The collective "No way!" can be heard from here. Save two last-minute red-zone TDs, Jackson has done nothing for his owners. He has caught 13 balls on 35 targets. The targets are there, the efficiency is not. Throughout his career, Jackson has always been a boom-or-bust play optimally suited for best-ball formats. This week's matchup against the Saints is ideal given the Buccaneers will likely be forced to take to the air to keep up with their division rival. With Mike Evans out for a few weeks, Jackson will surely have the eye of Mike Glennon. Additionally, the already depleted Saints defense lost All-Pro safety Jarius Byrd for the season to a knee injury suffered in practice this week. The Saints will be scrambling after Bucs receivers all game long. Give V-Jax a chance to redeem himself.

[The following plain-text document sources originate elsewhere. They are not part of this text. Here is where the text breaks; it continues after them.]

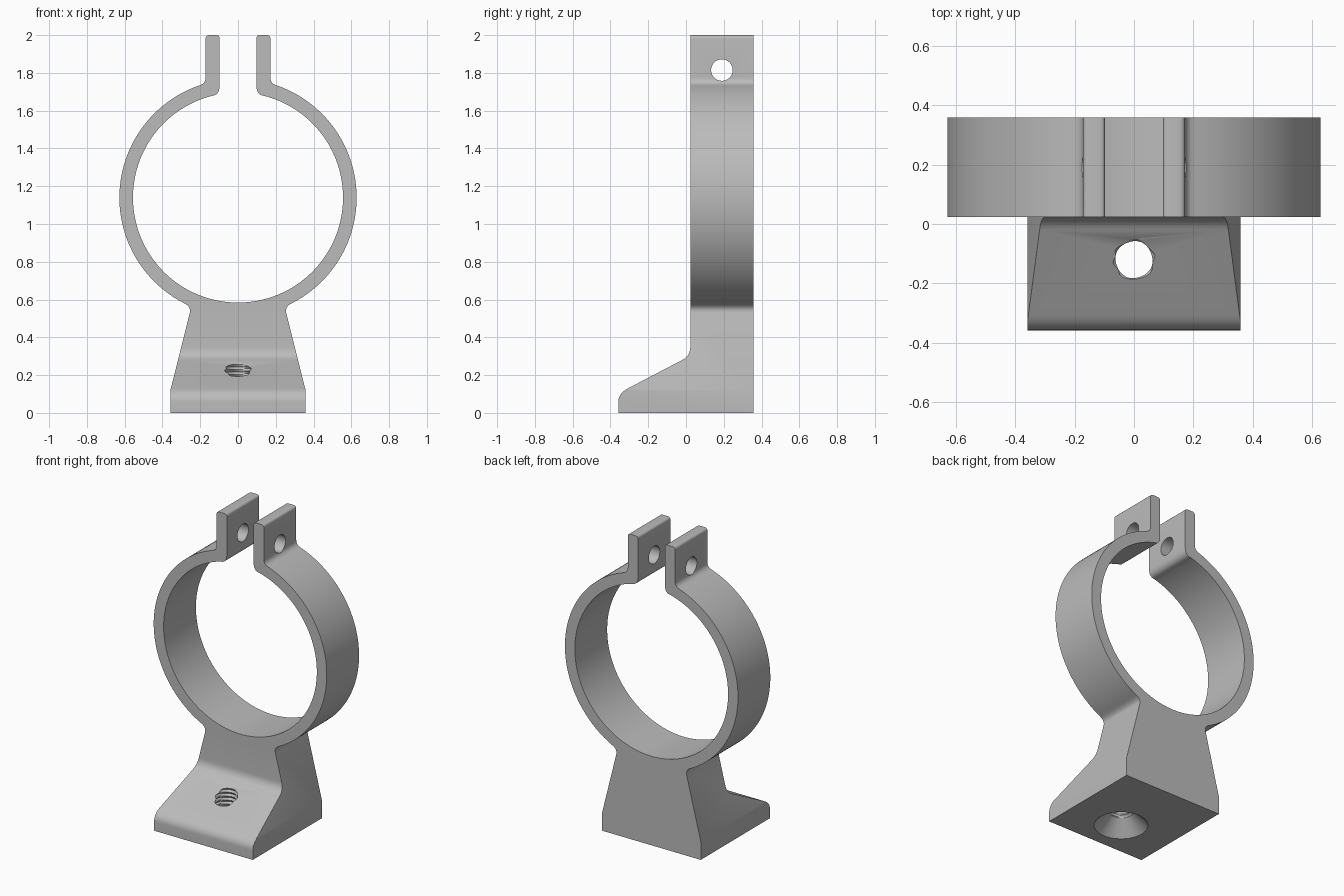
import bpy, bmesh, math
from math import sin, cos, pi, radians
from mathutils import Matrix

if "Cube" in bpy.data.objects:
    bpy.data.objects.remove(bpy.data.objects["Cube"])

RING_Z, R_IN, R_OUT = 1.14, 0.556, 0.628

grey = bpy.data.materials.new("satin_grey")
grey.diffuse_color = (0.5, 0.5, 0.5, 1)
grey.use_nodes = True
grey.node_tree.nodes["Principled BSDF"].inputs["Base Color"].default_value = grey.diffuse_color


def make_object(name, bm):
    bmesh.ops.recalc_face_normals(bm, faces=bm.faces)
    mesh = bpy.data.meshes.new(name)
    bm.to_mesh(mesh)
    bm.free()
    mesh.materials.append(grey)
    ob = bpy.data.objects.new(name, mesh)
    bpy.context.collection.objects.link(ob)
    return ob


def extrude(name, pts, vec):
    """Solid from a closed outline swept along vec."""
    bm = bmesh.new()
    face = bm.faces.new([bm.verts.new(p) for p in pts])
    out = bmesh.ops.extrude_face_region(bm, geom=[face])
    verts = [g for g in out["geom"] if isinstance(g, bmesh.types.BMVert)]
    bmesh.ops.translate(bm, verts=verts, vec=vec)
    return make_object(name, bm)


def bend(p0, c, p1, n=7):
    """Rounded corner from p0 to p1 around corner c."""
    return [tuple((1 - t) ** 2 * a + 2 * t * (1 - t) * b + t * t * d
                  for a, b, d in zip(p0, c, p1))
            for t in [i / n for i in range(n + 1)]]


def arc(r, a0, a1, n):
    return [(r * cos(a), RING_Z + r * sin(a))
            for a in [radians(a0 + (a1 - a0) * i / n) for i in range(n + 1)]]


def cut(target, tool, operation):
    tool.hide_render = True
    tool.hide_set(True)
    mod = target.modifiers.new(tool.name, 'BOOLEAN')
    mod.operation, mod.object, mod.solver = operation, tool, 'EXACT'


# Front outline: foot, flared web, split ring and clamp ear, then mirrored
outer = arc(R_OUT, -63, 71.4, 64)
inner = arc(R_IN, 75.4, -90, 80)
half = [(0.358, 0), (0.358, 0.12)]
half += bend((0.255, 0.53), (0.247, 0.562), outer[0])
half += outer[1:-1]
half += bend(outer[-1], (0.172, 1.745), (0.172, 1.775))
half += bend((0.172, 1.98), (0.172, 2.0), (0.152, 2.0), 5)
half += bend((0.115, 2.0), (0.097, 2.0), (0.097, 1.98), 5)
half += bend((0.097, 1.735), (0.097, 1.68), inner[0])
half += inner[1:]
outline = half + [(-x, z) for x, z in reversed(half[:-1])]
bracket = extrude("clamp_bracket", [(x, -0.5, z) for x, z in outline], (0, 1, 0))

# Side outline: sloping toe in front of the upright band
side = [(0.358, -0.1), (0.358, 2.1), (0.023, 2.1)]
side += bend((0.023, 0.35), (0.023, 0.302), (-0.02, 0.28))
side += bend((-0.305, 0.131), (-0.358, 0.104), (-0.358, 0.06))
side += [(-0.358, -0.1)]
cut(bracket, extrude("side_shape", [(-0.8, y, z) for y, z in side], (1.6, 0, 0)), 'INTERSECT')

# Bolt hole through both ears
bm = bmesh.new()
bmesh.ops.create_cone(bm, cap_ends=True, segments=40, radius1=0.057, radius2=0.057, depth=1,
                      matrix=Matrix.Translation((0, 0.19, 1.815)) @ Matrix.Rotation(pi / 2, 4, 'Y'))
cut(bracket, make_object("bolt_hole", bm), 'DIFFERENCE')

# Countersink under the foot
bm = bmesh.new()
bmesh.ops.create_cone(bm, cap_ends=True, segments=48, radius1=0.18, radius2=0.05, depth=0.13,
                      matrix=Matrix.Translation((0, -0.12, 0.045)))
cut(bracket, make_object("countersink", bm), 'DIFFERENCE')

# Threaded hole: radius follows a helical triangle wave
bm = bmesh.new()
SEG, PITCH, STEPS = 32, 0.026, 52
rows = []
for j in range(STEPS + 1):
    z = 0.06 + j * PITCH / 4
    row = []
    for i in range(SEG):
        a = 2 * pi * i / SEG
        wave = abs(2 * ((z / PITCH - i / SEG) % 1) - 1)
        r = 0.061 + 0.012 * wave
        row.append(bm.verts.new((r * cos(a), -0.12 + r * sin(a), z)))
    rows.append(row)
for lo, hi in zip(rows, rows[1:]):
    for i in range(SEG):
        k = (i + 1) % SEG
        bm.faces.new((lo[i], lo[k], hi[k]))
        bm.faces.new((lo[i], hi[k], hi[i]))
bm.faces.new(rows[0])
bm.faces.new(rows[-1])
cut(bracket, make_object("threaded_hole", bm), 'DIFFERENCE')

# Apply the cuts, drop the helpers and shade
bpy.context.view_layer.objects.active = bracket
bracket.select_set(True)
for mod in list(bracket.modifiers):
    bpy.ops.object.modifier_apply(modifier=mod.name)
for ob in list(bpy.data.objects):
    if ob != bracket:
        bpy.data.objects.remove(ob)
bpy.ops.object.shade_smooth_by_angle(angle=radians(30))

If you are submitting multiple lineups, you should look to have some exposure to Tate. Prior showing up on the injury report Thursday with a hamstring ailment, he would of been recommended as an all-in play. But fear not; he is listed as probable, and with Calvin Johnson's availability still very much in question, Tate could take on a similar role as last week. For those needing a refresher, Tate was targeted 10 times and topped 100 yards receiving in Week 4. The only thing he lacked was a touchdown. The Bills are more vulnerable to the pass than the run, allowing the 25th-most passing yards per game. Truth is, the injury report may scare off some, making Tate a lower-percentage play than he otherwise would be. Like with all of the names recommended, make an effort to pair your receiver with his respective QB. In this case, Matthew Stafford.
Honorable mentions at less than $4,000
Denard Robinson is listed as a WR and could be in line for substantial volume should Toby Gerhart continue to struggle. The Steelers' defense is vulnerable and has already allowed big yardage to Terrance West and Bernard Pierce. … Kenny Britt is talented and if Allen Hurns can torch the Eagles' secondary for two long TDs, so can he. … Jeremy Ross is worth a flier should Megatron be inactive or limited like he was a week ago. … Jermaine Kearse will be targeted in the red zone against the Redskins' horrific secondary, and hey, Harvin can't be featured on every play. … While Keenan Allen and Eddie Royal are both worthy of consideration, Philip Rivers will also take some deep shots at Malcolm Floyd against the Jets' depleted secondary. … Brandon LaFell was the lone bright spot for the Pats in Week 4 and figures to be heavily targeted by Tom Brady. … Kenny Stills appears to have recovered from a nagging quad injury and can easily get loose for two long touchdowns against a vulnerable Bucs secondary.